:: Saved data entries ::
|---|

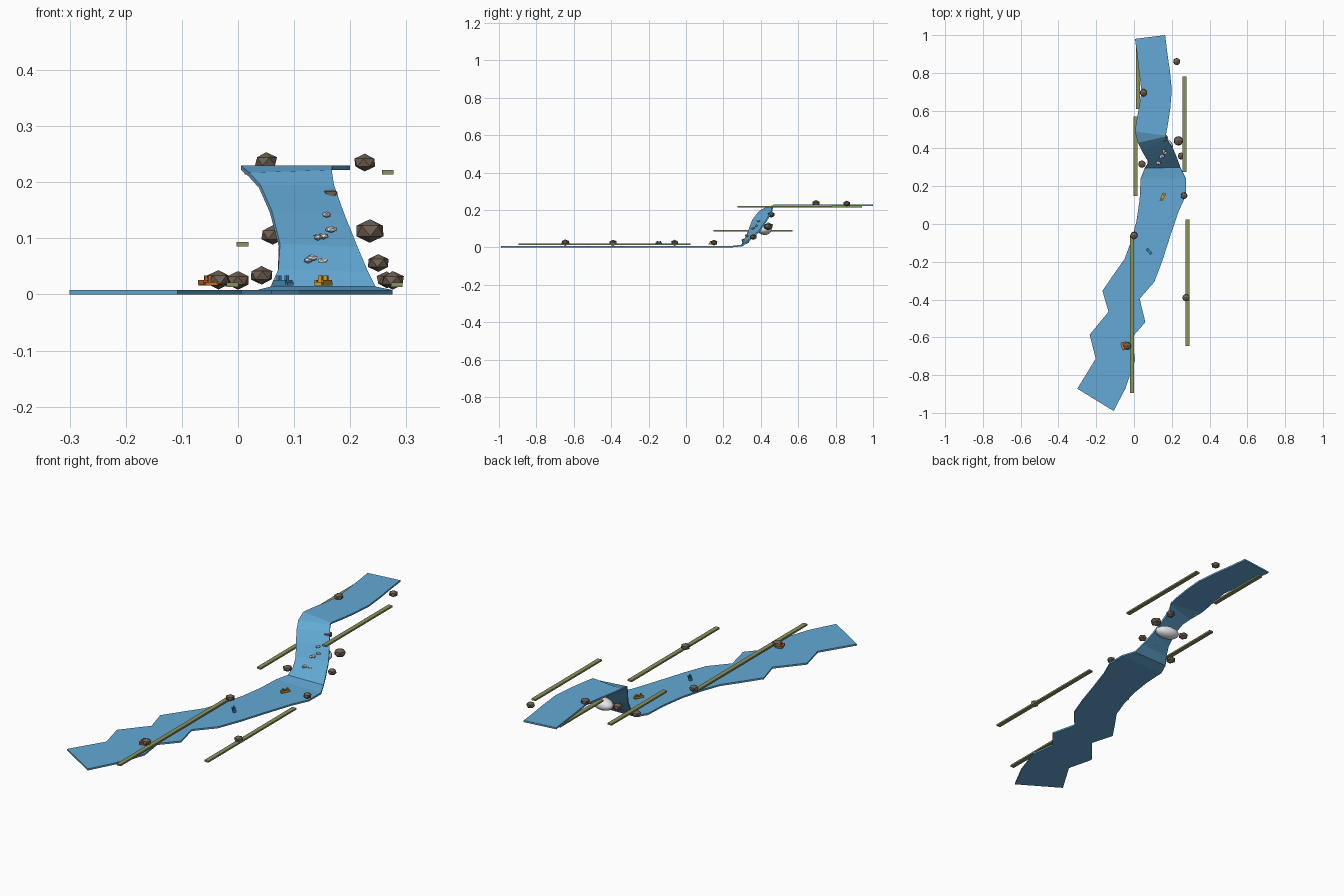
import bpy, bmesh, math
from mathutils import Matrix, Vector

if "Cube" in bpy.data.objects:
    bpy.data.objects.remove(bpy.data.objects["Cube"])


def mat(name, r, g, b):
    m = bpy.data.materials.new(name)
    m.diffuse_color = (r, g, b, 1)
    m.use_nodes = True
    m.node_tree.nodes["Principled BSDF"].inputs["Base Color"].default_value = m.diffuse_color
    return m


WATER = mat("water blue", .125, .40, .67)
ROCK = mat("rock brown", .16, .115, .085)
MOSS = mat("bank olive", .26, .29, .11)
FOAM = mat("foam white", .86, .88, .90)
ORANGE = mat("raft orange", .62, .17, .03)
YELLOW = mat("raft yellow", .68, .34, .015)
BLUE = mat("raft blue", .06, .27, .52)


def finish(bm, name, material):
    me = bpy.data.meshes.new(name)
    bm.to_mesh(me)
    bm.free()
    me.materials.append(material)
    ob = bpy.data.objects.new(name, me)
    bpy.context.collection.objects.link(ob)
    return ob


def ball(name, loc, size, material, sub=1, turn=0):
    bm = bmesh.new()
    bmesh.ops.create_icosphere(bm, subdivisions=sub, radius=1)
    bm.transform(Matrix.Translation(loc) @ Matrix.Rotation(turn, 4, 'Z')
                 @ Matrix.Diagonal((*size, 1)))
    return finish(bm, name, material)


def add_box(bm, loc, size):
    bmesh.ops.create_cube(bm, size=1, matrix=Matrix.Translation(loc)
                          @ Matrix.Diagonal((*size, 1)))


def ribbon(name, sections):
    """Sheet through (left xyz, right xyz) cross sections, thickened downward."""
    bm = bmesh.new()
    rows = [(bm.verts.new(s[:3]), bm.verts.new(s[3:])) for s in sections]
    for (l0, r0), (l1, r1) in zip(rows, rows[1:]):
        bm.faces.new((l0, l1, r1, r0))
    ob = finish(bm, name, WATER)
    mod = ob.modifiers.new("thickness", 'SOLIDIFY')
    mod.thickness = .008
    mod.offset = -1
    return ob


# River: upper reach, waterfall and lower reach
upper = [(.005, .98, .165, 1.0), (.016, .90, .177, .90), (.025, .82, .189, .82),
         (.04, .70, .2, .71), (.025, .61, .192, .61), (.012, .54, .18, .53),
         (.005, .49, .168, .468)]
fall = [(.02, .43, .217, .167, .462, .222), (.04, .39, .195, .171, .455, .195),
        (.06, .355, .15, .19, .425, .142), (.075, .332, .09, .213, .385, .085),
        (.072, .313, .045, .232, .335, .04), (.058, .295, .014, .245, .30, .014)]
lower = [(.035, .24, .275, .24), (.03, .13, .274, .15), (.013, .015, .235, .063),
         (-.015, -.09, .19, -.07), (-.05, -.185, .15, -.195),
         (-.11, -.27, .108, -.306), (-.167, -.354, .03, -.396),
         (-.135, -.465, .06, -.52), (-.235, -.586, -.01, -.6),
         (-.203, -.713, .006, -.72), (-.25, -.79, -.045, -.87),
         (-.3, -.872, -.108, -.99)]


def level(rows, z):
    return [(a, b, z, c, d, z) for a, b, c, d in rows]


ribbon("river", level(upper, .23) + fall + level(lower, .008))

# Rocks: x, y, z, radius
rocks = [(.05, .695, .237, .022), (.226, .86, .235, .021), (.235, .44, .113, .028),
         (.062, .43, .106, .023), (.16, .455, .176, .022), (.25, .36, .056, .021),
         (.042, .317, .034, .022), (.265, .15, .026, .02), (.276, -.39, .025, .022),
         (0, -.06, .025, .022), (-.035, -.645, .026, .023)]
for i, (x, y, z, r) in enumerate(rocks):
    ball(f"rock_{i + 1}", (x, y, z), (r, r, r * .75), ROCK, turn=i * .8)

# Bank strips: x, y start, y end, z
banks = [(.267, .275, .78, .218), (.022, .61, .94, .218), (.008, .147, .57, .089),
         (.283, -.645, .025, .017), (-.01, -.895, -.06, .017)]
for i, (x, y0, y1, z) in enumerate(banks):
    bm = bmesh.new()
    add_box(bm, (x, (y0 + y1) / 2, z), (.021, y1 - y0, .008))
    finish(bm, f"bank_strip_{i + 1}", MOSS)

# Foam mound behind the fall and small splashes in front
mound = ball("foam_mound", (.15, .42, .095), (.058, .036, .028), FOAM, 3, -.2)
for p in mound.data.polygons:
    p.use_smooth = True
splashes = [(.125, .325, .061), (.132, .323, .065), (.152, .335, .06),
            (.142, .355, .102), (.152, .36, .104), (.166, .375, .116),
            (.158, .385, .142)]
for i, p in enumerate(splashes):
    ball(f"foam_splash_{i + 1}", p, (.008, .012, .006), FOAM, 1, i)


# Little rafts: hull with side tubes and blocky riders
def raft(name, loc, turn, length, width, material):
    bm = bmesh.new()
    add_box(bm, (0, 0, .004), (width, length, .007))
    for s in (-1, 1):
        add_box(bm, (s * width * .45, 0, .007), (width * .25, length * .8, .008))
        add_box(bm, (0, s * length * .25, .012), (width * .45, length * .14, .014))
    bm.transform(Matrix.Translation(loc) @ Matrix.Rotation(turn, 4, 'Z'))
    finish(bm, name, material)


raft("orange_raft", (-.05, -.645, .015), .3, .042, .03, ORANGE)
raft("blue_raft", (.08, -.145, .015), .75, .04, .014, BLUE)
raft("yellow_raft", (.152, .143, .015), -.45, .045, .015, YELLOW)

|---|

Could you reproduce exactly, and only, the lines from the start of the records through the line containing "me.materials.append(material)", leaving out the pictures?

:: Result for this exercise ::
import bpy, bmesh, math
from mathutils import Matrix, Vector

if "Cube" in bpy.data.objects:
    bpy.data.objects.remove(bpy.data.objects["Cube"])


def mat(name, r, g, b):
    m = bpy.data.materials.new(name)
    m.diffuse_color = (r, g, b, 1)
    m.use_nodes = True
    m.node_tree.nodes["Principled BSDF"].inputs["Base Color"].default_value = m.diffuse_color
    return m


WATER = mat("water blue", .125, .40, .67)
ROCK = mat("rock brown", .16, .115, .085)
MOSS = mat("bank olive", .26, .29, .11)
FOAM = mat("foam white", .86, .88, .90)
ORANGE = mat("raft orange", .62, .17, .03)
YELLOW = mat("raft yellow", .68, .34, .015)
BLUE = mat("raft blue", .06, .27, .52)


def finish(bm, name, material):
    me = bpy.data.meshes.new(name)
    bm.to_mesh(me)
    bm.free()
    me.materials.append(material)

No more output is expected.